- DATA SUPPLIED:
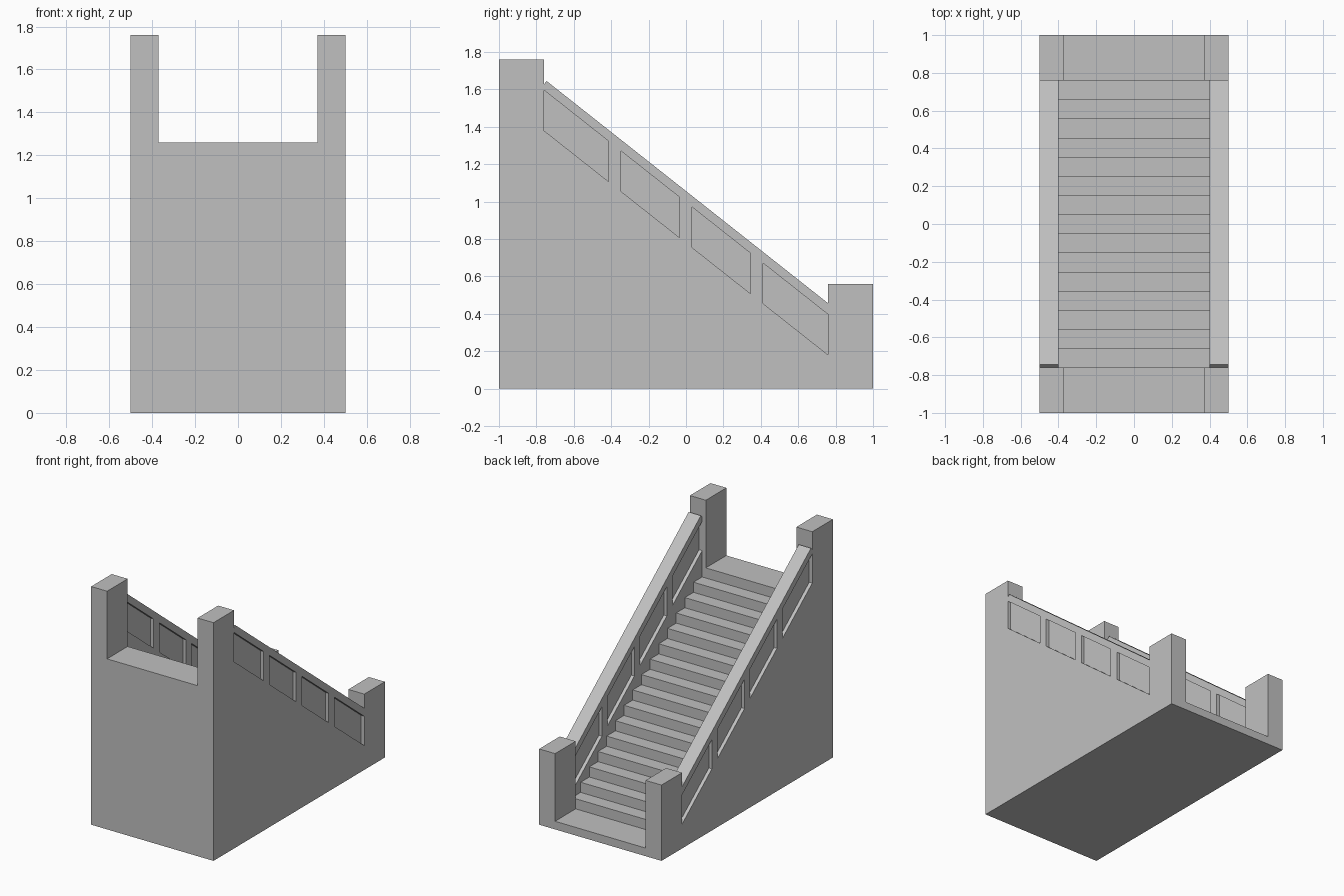
import bpy, bmesh

cube = bpy.data.objects.get("Cube")
if cube:
    bpy.data.objects.remove(cube, do_unlink=True)

GREY = (0.527, 0.527, 0.527, 1)
stone = bpy.data.materials.new("grey_stone")
stone.use_nodes = True
stone.diffuse_color = GREY
stone.node_tree.nodes["Principled BSDF"].inputs["Base Color"].default_value = GREY

END = 0.76            # landings and posts lie beyond this y
STEPS = 16
LOW, HIGH = 0.06, 1.26
SLOPE = (HIGH - LOW) / (2 * END)


def prism(name, profile, x0, x1):
    """Extrude a y-z profile along x."""
    bm = bmesh.new()
    face = bm.faces.new([bm.verts.new((x0, y, z)) for y, z in profile])
    ext = bmesh.ops.extrude_face_region(bm, geom=[face])
    verts = [v for v in ext["geom"] if isinstance(v, bmesh.types.BMVert)]
    bmesh.ops.translate(bm, verts=verts, vec=(x1 - x0, 0, 0))
    bmesh.ops.recalc_face_normals(bm, faces=bm.faces)
    mesh = bpy.data.meshes.new(name)
    bm.to_mesh(mesh)
    bm.free()
    mesh.materials.append(stone)
    obj = bpy.data.objects.new(name, mesh)
    bpy.context.collection.objects.link(obj)


def pair(name, profile, inner, outer):
    prism("left_" + name, profile, inner, outer)
    prism("right_" + name, profile, -outer, -inner)


def sloped(y, height):
    """Point on a line parallel to the stairs, given its height at y = 0."""
    return (y, height - SLOPE * y)


def band(y0, y1, bottom, top):
    return [sloped(y0, bottom), sloped(y1, bottom), sloped(y1, top), sloped(y0, top)]


# Solid stair body with both landings
run = 2 * END / (STEPS - 1)
rise = (HIGH - LOW) / STEPS
profile = [(-1, 0), (1, 0), (1, LOW)]
for i in range(STEPS):
    y = END - i * run
    profile += [(y, LOW + i * rise), (y, LOW + (i + 1) * rise)]
profile.append((-1, HIGH))
prism("stair_body", profile, -0.4, 0.4)

# Corner posts
for name, y0, y1, top in (("top_post", -1, -END, 1.76), ("bottom_post", END, 1, 0.56)):
    pair(name, [(y0, 0), (y1, 0), (y1, top), (y0, top)], 0.37, 0.5)

# Side walls below the panels
BASE, UNDER, TOP = 0.78, 0.996, 1.056
pair("side_wall", [(-END, 0), (END, 0), sloped(END, BASE), sloped(-END, BASE)], 0.4, 0.5)

# Recessed panels with balusters between them
pair("recessed_panel", band(-END, END, BASE, UNDER), 0.425, 0.475)
for i, y in enumerate((-0.381, -0.002, 0.378)):
    pair(f"baluster_{i + 1}", band(y - 0.033, y + 0.033, BASE, UNDER), 0.4, 0.5)

# Handrails, cut square at the upper end
rail = band(-END, END, UNDER, TOP)
rail[3:] = [sloped(-0.745, TOP), (-END, 1.627)]
pair("handrail", rail, 0.4, 0.5)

- INSTRUCTIONS FOR THE TASK: Retype every entry verbatim and exclude the pictures from the copy.

- OUTPUT OF THE EXERCISE:
import bpy, bmesh

cube = bpy.data.objects.get("Cube")
if cube:
    bpy.data.objects.remove(cube, do_unlink=True)

GREY = (0.527, 0.527, 0.527, 1)
stone = bpy.data.materials.new("grey_stone")
stone.use_nodes = True
stone.diffuse_color = GREY
stone.node_tree.nodes["Principled BSDF"].inputs["Base Color"].default_value = GREY

END = 0.76            # landings and posts lie beyond this y
STEPS = 16
LOW, HIGH = 0.06, 1.26
SLOPE = (HIGH - LOW) / (2 * END)


def prism(name, profile, x0, x1):
    """Extrude a y-z profile along x."""
    bm = bmesh.new()
    face = bm.faces.new([bm.verts.new((x0, y, z)) for y, z in profile])
    ext = bmesh.ops.extrude_face_region(bm, geom=[face])
    verts = [v for v in ext["geom"] if isinstance(v, bmesh.types.BMVert)]
    bmesh.ops.translate(bm, verts=verts, vec=(x1 - x0, 0, 0))
    bmesh.ops.recalc_face_normals(bm, faces=bm.faces)
    mesh = bpy.data.meshes.new(name)
    bm.to_mesh(mesh)
    bm.free()
    mesh.materials.append(stone)
    obj = bpy.data.objects.new(name, mesh)
    bpy.context.collection.objects.link(obj)


def pair(name, profile, inner, outer):
    prism("left_" + name, profile, inner, outer)
    prism("right_" + name, profile, -outer, -inner)


def sloped(y, height):
    """Point on a line parallel to the stairs, given its height at y = 0."""
    return (y, height - SLOPE * y)


def band(y0, y1, bottom, top):
    return [sloped(y0, bottom), sloped(y1, bottom), sloped(y1, top), sloped(y0, top)]


# Solid stair body with both landings
run = 2 * END / (STEPS - 1)
rise = (HIGH - LOW) / STEPS
profile = [(-1, 0), (1, 0), (1, LOW)]
for i in range(STEPS):
    y = END - i * run
    profile += [(y, LOW + i * rise), (y, LOW + (i + 1) * rise)]
profile.append((-1, HIGH))
prism("stair_body", profile, -0.4, 0.4)

# Corner posts
for name, y0, y1, top in (("top_post", -1, -END, 1.76), ("bottom_post", END, 1, 0.56)):
    pair(name, [(y0, 0), (y1, 0), (y1, top), (y0, top)], 0.37, 0.5)

# Side walls below the panels
BASE, UNDER, TOP = 0.78, 0.996, 1.056
pair("side_wall", [(-END, 0), (END, 0), sloped(END, BASE), sloped(-END, BASE)], 0.4, 0.5)

# Recessed panels with balusters between them
pair("recessed_panel", band(-END, END, BASE, UNDER), 0.425, 0.475)
for i, y in enumerate((-0.381, -0.002, 0.378)):
    pair(f"baluster_{i + 1}", band(y - 0.033, y + 0.033, BASE, UNDER), 0.4, 0.5)

# Handrails, cut square at the upper end
rail = band(-END, END, UNDER, TOP)
rail[3:] = [sloped(-0.745, TOP), (-END, 1.627)]
pair("handrail", rail, 0.4, 0.5)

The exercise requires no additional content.